▶ What you will do: Set down exactly the lines in the records below that run from the line with "1.985), (0.957, 2)]" to the line with "outline = [(0.98", inclusive, and nothing more.

(Source material begins)

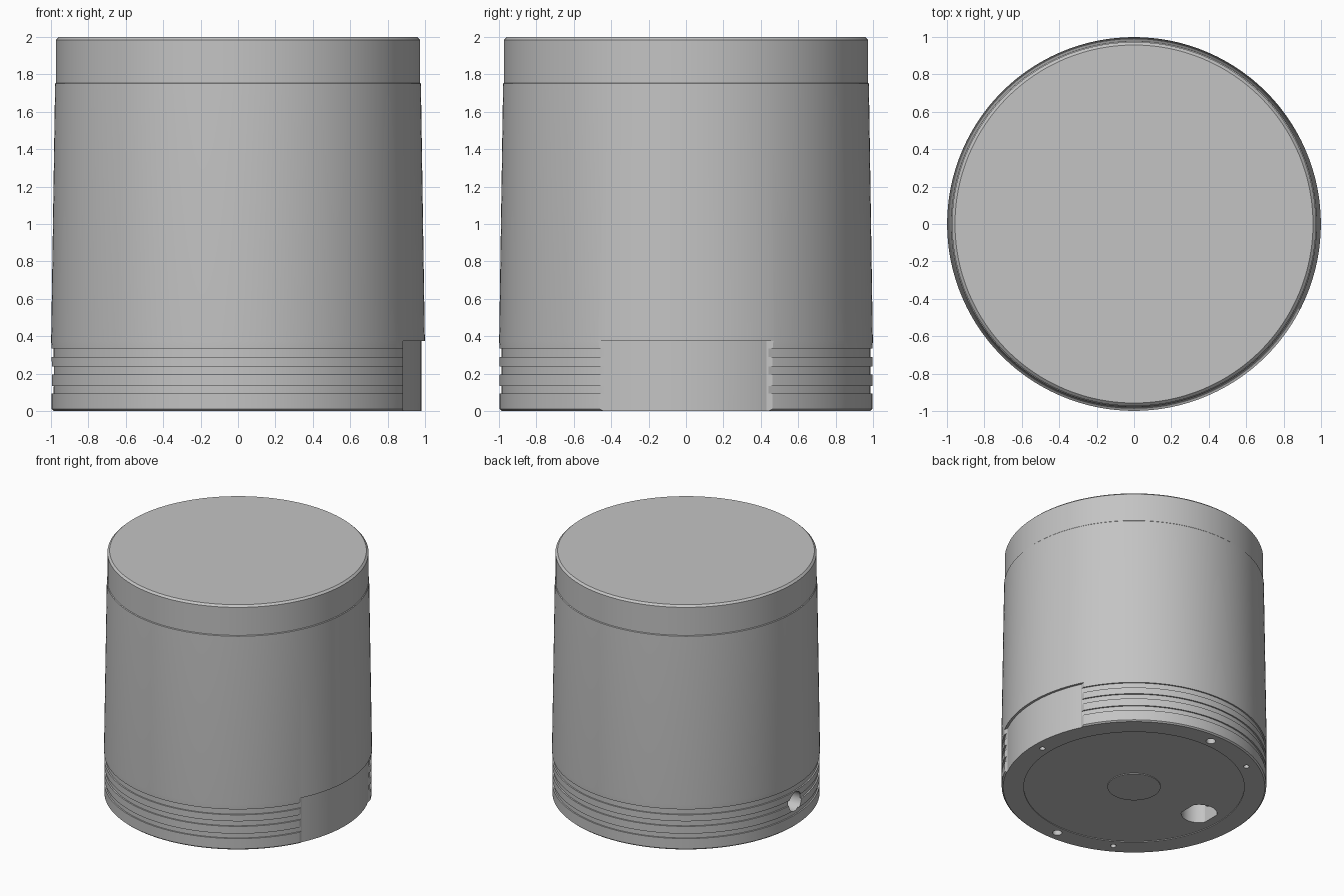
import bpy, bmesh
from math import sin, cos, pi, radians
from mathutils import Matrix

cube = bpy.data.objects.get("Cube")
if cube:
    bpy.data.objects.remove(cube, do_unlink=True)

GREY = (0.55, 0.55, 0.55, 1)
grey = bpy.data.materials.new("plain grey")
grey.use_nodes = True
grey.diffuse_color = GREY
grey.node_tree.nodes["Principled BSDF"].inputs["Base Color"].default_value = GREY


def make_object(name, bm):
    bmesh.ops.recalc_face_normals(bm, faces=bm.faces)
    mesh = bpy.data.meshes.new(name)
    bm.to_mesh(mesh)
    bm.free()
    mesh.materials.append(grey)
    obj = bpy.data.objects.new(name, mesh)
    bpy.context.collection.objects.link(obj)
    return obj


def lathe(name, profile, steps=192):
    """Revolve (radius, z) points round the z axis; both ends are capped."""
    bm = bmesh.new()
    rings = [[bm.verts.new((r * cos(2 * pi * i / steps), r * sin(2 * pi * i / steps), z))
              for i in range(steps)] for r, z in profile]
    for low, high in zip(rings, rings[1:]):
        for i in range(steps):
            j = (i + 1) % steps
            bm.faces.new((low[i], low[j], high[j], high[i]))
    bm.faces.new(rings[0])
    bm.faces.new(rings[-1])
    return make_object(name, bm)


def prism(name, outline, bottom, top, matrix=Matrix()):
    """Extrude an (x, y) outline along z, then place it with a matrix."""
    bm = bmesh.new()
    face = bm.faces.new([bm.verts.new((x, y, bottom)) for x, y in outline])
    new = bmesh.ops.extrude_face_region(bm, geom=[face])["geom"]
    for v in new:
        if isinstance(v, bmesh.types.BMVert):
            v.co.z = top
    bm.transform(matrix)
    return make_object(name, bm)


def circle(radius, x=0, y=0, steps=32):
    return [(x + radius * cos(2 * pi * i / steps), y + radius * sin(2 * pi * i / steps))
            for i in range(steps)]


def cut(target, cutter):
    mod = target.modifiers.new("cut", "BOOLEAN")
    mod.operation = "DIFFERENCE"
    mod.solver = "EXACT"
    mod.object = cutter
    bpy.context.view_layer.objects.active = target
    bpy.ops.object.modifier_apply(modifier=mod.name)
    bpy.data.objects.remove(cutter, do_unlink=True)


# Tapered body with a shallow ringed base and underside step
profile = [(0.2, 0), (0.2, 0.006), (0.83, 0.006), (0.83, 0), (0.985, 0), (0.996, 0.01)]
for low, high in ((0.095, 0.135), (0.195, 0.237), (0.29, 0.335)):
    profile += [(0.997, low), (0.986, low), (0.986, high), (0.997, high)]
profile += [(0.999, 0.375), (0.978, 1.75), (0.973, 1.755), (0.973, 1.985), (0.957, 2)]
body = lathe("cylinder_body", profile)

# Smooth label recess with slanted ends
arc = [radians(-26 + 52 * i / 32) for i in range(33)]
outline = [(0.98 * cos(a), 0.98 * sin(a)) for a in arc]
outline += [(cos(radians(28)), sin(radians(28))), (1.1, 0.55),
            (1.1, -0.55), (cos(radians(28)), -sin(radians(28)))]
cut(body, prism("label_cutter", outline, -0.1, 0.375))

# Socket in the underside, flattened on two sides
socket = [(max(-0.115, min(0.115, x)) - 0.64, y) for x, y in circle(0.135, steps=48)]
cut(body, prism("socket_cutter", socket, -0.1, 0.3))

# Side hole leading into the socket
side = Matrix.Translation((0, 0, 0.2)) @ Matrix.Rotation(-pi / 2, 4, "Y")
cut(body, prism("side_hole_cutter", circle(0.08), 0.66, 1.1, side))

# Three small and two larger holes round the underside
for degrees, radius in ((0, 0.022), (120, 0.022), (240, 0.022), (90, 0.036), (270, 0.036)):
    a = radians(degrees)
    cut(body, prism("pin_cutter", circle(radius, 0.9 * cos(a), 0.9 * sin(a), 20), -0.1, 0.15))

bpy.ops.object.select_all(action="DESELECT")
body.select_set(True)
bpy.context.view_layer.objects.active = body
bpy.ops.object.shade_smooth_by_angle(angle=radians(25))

(Source material ends)
(Source material begins)

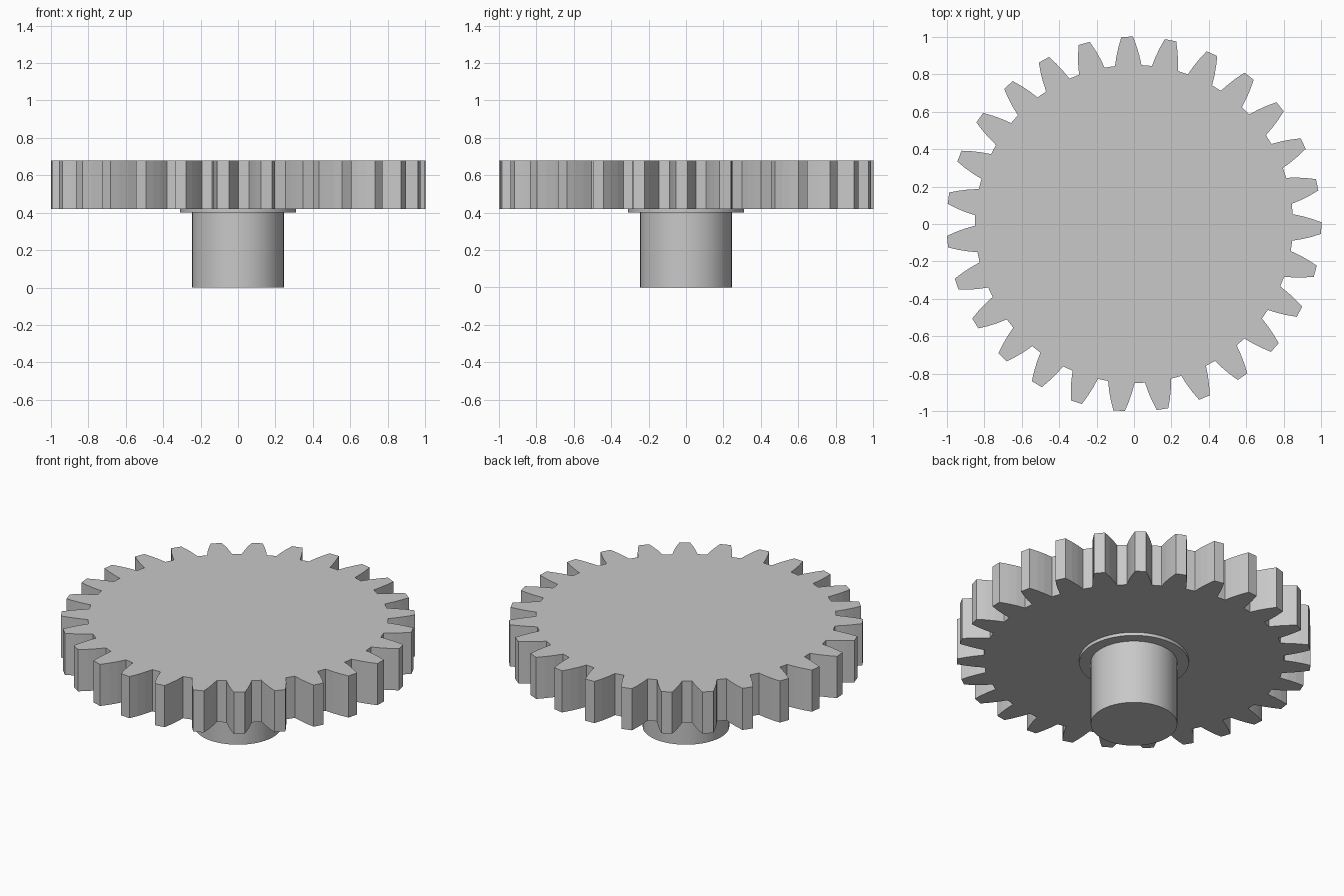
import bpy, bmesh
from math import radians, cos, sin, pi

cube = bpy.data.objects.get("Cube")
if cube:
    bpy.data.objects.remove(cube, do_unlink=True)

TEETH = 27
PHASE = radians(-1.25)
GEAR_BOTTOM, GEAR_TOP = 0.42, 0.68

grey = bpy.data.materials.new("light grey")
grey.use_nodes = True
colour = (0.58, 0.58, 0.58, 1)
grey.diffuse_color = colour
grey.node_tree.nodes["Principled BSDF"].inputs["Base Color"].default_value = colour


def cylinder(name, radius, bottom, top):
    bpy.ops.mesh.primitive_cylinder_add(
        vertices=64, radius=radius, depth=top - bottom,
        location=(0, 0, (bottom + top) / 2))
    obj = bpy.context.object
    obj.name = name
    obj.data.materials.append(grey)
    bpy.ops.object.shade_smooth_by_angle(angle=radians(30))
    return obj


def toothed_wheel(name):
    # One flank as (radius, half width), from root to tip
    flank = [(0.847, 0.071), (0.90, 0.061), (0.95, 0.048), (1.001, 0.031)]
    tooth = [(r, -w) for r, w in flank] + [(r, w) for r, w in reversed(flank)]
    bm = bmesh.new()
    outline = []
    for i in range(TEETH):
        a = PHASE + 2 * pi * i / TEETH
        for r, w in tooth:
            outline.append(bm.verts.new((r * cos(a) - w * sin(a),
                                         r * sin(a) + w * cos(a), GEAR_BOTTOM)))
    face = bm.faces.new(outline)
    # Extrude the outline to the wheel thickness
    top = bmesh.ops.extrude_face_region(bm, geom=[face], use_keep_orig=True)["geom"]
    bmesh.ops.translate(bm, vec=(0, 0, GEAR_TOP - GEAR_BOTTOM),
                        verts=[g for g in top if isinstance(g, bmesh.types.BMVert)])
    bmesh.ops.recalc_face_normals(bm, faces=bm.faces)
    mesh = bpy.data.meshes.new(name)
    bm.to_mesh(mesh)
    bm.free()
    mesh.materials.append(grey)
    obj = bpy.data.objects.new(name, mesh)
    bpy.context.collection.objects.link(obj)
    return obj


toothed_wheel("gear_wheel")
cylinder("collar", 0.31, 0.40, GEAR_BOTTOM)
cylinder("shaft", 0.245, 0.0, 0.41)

(Source material ends)

▶ Result of this task:
profile += [(0.999, 0.375), (0.978, 1.75), (0.973, 1.755), (0.973, 1.985), (0.957, 2)]
body = lathe("cylinder_body", profile)

# Smooth label recess with slanted ends
arc = [radians(-26 + 52 * i / 32) for i in range(33)]
outline = [(0.98 * cos(a), 0.98 * sin(a)) for a in arc]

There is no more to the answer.